Supplied records |

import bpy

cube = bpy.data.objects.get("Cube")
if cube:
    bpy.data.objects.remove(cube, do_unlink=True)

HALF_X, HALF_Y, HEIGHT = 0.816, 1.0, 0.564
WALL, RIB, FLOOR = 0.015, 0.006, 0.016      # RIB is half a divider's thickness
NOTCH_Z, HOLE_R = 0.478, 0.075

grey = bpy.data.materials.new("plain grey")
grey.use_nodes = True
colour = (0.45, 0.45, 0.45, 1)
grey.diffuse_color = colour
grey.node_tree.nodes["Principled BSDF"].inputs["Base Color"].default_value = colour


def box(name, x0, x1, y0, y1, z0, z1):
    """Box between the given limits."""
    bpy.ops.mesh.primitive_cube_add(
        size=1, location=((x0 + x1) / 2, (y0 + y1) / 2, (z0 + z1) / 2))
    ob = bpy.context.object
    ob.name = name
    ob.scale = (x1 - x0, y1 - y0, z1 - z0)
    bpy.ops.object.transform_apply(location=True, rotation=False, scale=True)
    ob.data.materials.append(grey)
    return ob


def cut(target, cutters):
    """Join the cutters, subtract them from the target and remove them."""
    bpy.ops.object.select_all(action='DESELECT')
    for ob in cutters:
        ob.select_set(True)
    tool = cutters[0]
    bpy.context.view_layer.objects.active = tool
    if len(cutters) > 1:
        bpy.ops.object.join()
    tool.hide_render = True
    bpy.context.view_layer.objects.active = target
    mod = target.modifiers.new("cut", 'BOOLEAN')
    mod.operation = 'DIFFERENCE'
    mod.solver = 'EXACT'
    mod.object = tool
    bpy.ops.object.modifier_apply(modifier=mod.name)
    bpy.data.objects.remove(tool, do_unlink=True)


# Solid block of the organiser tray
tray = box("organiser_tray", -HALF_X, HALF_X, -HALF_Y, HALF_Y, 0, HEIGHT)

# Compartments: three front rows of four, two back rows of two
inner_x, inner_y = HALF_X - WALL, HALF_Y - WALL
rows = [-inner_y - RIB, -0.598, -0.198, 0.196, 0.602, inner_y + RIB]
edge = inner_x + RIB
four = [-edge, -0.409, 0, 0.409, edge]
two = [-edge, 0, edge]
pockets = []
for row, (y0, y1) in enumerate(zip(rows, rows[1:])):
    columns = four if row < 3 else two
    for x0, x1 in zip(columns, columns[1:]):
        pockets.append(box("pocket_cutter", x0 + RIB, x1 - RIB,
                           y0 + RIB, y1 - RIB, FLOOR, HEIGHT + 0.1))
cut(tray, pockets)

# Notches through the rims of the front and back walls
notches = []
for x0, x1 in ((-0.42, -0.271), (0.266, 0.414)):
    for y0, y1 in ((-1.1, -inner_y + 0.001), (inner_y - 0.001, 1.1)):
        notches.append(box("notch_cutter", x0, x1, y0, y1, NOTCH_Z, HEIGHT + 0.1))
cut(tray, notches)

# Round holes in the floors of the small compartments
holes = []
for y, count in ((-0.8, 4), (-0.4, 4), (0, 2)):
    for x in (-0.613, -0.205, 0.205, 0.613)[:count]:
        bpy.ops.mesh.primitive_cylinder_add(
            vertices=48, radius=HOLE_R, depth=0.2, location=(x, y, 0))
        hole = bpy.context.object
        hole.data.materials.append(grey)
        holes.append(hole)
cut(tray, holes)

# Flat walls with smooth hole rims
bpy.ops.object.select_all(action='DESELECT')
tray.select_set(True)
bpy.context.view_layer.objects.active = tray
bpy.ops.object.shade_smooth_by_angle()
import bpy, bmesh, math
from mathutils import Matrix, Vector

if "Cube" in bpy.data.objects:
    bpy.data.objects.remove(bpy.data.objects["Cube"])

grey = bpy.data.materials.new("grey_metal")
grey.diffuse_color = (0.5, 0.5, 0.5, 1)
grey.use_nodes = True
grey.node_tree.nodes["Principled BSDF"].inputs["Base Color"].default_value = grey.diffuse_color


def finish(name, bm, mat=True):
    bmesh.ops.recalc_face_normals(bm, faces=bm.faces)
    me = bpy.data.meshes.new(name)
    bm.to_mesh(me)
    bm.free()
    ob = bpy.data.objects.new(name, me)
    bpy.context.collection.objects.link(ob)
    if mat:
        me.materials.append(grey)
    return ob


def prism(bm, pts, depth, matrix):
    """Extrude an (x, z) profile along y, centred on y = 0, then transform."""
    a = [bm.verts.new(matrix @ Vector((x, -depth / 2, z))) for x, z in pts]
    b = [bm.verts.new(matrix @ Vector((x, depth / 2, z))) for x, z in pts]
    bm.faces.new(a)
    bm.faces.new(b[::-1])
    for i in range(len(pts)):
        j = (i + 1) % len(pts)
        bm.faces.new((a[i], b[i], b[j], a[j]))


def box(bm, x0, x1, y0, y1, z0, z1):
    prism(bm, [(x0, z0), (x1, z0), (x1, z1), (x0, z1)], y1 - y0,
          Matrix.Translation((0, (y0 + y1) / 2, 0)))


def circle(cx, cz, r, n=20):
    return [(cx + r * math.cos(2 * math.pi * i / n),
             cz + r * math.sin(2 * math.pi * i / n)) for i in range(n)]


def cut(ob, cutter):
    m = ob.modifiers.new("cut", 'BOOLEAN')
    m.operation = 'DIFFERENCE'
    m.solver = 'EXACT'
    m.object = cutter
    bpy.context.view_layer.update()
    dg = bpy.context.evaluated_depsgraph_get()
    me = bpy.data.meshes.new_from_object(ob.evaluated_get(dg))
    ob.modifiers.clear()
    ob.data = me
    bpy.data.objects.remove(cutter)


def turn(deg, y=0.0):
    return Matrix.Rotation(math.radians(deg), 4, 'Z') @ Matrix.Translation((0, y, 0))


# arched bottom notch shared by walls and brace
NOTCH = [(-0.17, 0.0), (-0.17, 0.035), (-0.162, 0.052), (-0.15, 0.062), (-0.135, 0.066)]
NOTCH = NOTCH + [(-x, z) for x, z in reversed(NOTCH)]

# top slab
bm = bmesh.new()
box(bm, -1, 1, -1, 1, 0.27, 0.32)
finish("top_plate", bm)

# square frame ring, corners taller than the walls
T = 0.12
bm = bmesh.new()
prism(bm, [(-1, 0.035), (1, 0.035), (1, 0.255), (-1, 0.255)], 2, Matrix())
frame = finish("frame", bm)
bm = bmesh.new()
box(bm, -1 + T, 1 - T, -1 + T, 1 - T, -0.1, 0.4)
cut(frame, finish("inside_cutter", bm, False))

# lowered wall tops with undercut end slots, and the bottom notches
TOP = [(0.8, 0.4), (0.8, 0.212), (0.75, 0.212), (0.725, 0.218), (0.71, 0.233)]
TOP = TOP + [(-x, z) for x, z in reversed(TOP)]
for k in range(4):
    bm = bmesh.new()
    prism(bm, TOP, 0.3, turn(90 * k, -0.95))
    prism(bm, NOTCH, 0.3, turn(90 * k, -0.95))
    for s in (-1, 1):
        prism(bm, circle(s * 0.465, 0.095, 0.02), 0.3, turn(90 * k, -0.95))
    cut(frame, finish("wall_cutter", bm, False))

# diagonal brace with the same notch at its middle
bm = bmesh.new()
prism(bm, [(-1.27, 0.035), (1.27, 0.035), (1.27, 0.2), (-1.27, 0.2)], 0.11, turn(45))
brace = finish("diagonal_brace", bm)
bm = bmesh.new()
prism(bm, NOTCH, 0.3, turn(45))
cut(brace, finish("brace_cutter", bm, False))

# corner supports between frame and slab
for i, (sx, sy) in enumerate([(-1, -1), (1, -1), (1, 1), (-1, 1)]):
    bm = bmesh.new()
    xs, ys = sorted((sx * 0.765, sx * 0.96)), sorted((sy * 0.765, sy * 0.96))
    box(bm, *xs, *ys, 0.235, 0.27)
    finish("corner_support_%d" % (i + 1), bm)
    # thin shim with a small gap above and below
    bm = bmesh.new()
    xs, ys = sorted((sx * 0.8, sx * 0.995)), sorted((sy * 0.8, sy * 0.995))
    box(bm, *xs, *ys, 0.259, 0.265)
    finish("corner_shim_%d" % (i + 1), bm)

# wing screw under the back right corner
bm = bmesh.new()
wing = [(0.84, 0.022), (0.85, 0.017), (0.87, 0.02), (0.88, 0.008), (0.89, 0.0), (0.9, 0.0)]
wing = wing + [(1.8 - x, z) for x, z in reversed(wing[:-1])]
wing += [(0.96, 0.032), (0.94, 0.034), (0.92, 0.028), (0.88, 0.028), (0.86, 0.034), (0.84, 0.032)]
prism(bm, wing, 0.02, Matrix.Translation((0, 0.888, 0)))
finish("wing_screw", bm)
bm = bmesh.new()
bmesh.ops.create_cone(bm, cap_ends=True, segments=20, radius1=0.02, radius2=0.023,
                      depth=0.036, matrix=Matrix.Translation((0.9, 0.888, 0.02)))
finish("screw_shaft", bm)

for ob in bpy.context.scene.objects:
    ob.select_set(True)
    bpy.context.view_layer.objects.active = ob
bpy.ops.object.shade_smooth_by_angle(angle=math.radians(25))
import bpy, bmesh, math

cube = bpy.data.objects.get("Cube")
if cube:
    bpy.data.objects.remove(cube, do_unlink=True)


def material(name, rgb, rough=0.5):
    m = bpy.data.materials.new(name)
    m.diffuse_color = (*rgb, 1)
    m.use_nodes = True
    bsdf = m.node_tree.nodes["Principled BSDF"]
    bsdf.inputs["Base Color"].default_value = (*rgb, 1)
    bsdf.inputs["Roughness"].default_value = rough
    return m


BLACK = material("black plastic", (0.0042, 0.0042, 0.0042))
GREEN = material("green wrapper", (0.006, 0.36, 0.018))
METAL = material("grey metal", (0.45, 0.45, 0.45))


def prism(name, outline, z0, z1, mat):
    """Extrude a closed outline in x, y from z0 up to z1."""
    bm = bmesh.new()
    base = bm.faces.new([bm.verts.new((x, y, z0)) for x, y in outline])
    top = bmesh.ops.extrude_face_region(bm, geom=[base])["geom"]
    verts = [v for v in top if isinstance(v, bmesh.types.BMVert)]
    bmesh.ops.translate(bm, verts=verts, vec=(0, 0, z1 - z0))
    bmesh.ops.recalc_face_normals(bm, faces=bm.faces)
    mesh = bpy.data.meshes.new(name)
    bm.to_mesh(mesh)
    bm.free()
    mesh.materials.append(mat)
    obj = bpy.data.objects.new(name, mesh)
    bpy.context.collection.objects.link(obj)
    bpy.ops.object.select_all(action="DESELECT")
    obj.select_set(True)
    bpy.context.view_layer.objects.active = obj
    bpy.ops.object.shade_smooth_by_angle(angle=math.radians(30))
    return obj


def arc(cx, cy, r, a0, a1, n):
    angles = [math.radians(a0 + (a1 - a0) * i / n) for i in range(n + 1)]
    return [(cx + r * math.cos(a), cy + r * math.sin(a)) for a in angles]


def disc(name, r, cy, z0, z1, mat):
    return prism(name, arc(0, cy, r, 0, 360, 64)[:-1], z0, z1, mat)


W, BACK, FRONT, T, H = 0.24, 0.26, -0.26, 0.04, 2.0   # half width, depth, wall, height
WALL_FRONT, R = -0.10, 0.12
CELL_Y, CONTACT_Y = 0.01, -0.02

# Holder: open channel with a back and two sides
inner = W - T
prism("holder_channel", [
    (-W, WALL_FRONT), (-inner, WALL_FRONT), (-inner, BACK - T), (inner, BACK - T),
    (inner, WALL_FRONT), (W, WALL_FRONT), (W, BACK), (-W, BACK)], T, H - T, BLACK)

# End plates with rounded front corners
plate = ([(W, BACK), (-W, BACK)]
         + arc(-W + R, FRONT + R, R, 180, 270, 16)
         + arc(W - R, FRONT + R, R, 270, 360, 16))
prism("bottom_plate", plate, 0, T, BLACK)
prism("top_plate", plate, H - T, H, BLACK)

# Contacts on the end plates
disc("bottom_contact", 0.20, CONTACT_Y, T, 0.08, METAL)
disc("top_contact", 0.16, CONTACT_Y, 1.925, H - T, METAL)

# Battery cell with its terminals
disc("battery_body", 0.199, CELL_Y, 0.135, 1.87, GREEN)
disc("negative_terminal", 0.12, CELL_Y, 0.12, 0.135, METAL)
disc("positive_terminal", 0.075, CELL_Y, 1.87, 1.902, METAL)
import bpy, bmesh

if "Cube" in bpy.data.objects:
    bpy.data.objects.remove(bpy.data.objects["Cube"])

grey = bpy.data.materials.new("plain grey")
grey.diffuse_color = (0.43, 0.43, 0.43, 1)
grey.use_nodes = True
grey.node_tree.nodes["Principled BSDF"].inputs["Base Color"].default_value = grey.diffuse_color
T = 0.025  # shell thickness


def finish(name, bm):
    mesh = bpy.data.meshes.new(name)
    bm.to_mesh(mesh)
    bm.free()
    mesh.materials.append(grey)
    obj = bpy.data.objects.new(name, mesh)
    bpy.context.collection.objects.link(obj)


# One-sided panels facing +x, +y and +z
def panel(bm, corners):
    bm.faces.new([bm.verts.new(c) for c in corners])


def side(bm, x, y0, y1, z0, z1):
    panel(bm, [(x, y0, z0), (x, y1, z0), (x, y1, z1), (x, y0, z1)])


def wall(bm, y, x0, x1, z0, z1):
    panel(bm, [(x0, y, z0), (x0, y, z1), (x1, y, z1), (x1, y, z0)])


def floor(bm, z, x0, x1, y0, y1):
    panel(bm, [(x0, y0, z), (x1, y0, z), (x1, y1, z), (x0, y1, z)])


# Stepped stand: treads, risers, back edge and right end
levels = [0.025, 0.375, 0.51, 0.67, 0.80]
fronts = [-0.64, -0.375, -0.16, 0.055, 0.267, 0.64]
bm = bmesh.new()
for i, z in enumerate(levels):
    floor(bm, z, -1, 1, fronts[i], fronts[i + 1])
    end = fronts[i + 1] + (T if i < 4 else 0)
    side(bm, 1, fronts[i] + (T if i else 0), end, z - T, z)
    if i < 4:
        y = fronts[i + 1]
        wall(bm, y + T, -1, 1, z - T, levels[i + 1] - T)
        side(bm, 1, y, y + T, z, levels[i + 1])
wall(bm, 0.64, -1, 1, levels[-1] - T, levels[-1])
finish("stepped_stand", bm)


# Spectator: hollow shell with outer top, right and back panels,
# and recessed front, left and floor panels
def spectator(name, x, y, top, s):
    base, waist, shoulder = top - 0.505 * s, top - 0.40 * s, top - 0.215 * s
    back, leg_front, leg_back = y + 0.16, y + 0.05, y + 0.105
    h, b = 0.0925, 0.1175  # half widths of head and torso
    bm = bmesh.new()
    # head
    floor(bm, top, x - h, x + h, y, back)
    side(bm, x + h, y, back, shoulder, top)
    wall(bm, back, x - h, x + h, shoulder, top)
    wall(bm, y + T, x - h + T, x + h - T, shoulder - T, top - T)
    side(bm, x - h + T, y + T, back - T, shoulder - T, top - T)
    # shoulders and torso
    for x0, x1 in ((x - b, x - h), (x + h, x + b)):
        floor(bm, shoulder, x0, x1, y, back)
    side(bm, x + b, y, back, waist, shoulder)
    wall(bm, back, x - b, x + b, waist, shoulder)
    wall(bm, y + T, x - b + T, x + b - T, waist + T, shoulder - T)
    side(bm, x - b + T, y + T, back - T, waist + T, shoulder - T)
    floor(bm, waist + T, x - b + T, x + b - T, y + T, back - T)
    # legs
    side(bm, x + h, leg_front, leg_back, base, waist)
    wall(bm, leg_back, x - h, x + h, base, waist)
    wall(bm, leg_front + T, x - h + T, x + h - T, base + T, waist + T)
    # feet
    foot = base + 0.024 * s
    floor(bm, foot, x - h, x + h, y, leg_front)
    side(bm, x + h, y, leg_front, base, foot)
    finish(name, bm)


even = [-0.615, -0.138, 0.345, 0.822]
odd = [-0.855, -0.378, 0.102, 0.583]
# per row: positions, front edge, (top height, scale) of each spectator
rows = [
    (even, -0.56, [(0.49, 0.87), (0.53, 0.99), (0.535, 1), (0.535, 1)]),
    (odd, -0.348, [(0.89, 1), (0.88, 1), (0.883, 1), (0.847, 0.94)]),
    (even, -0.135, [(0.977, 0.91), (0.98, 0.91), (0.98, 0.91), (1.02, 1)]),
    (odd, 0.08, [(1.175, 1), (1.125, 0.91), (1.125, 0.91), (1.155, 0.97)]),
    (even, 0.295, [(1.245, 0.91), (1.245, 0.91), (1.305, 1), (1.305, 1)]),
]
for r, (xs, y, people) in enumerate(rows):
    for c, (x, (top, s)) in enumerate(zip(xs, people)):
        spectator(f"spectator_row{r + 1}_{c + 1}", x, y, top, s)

Problem to work on |
Lines with the word "return": report how many there are in the entries, as a bare number.

Exercise result |
8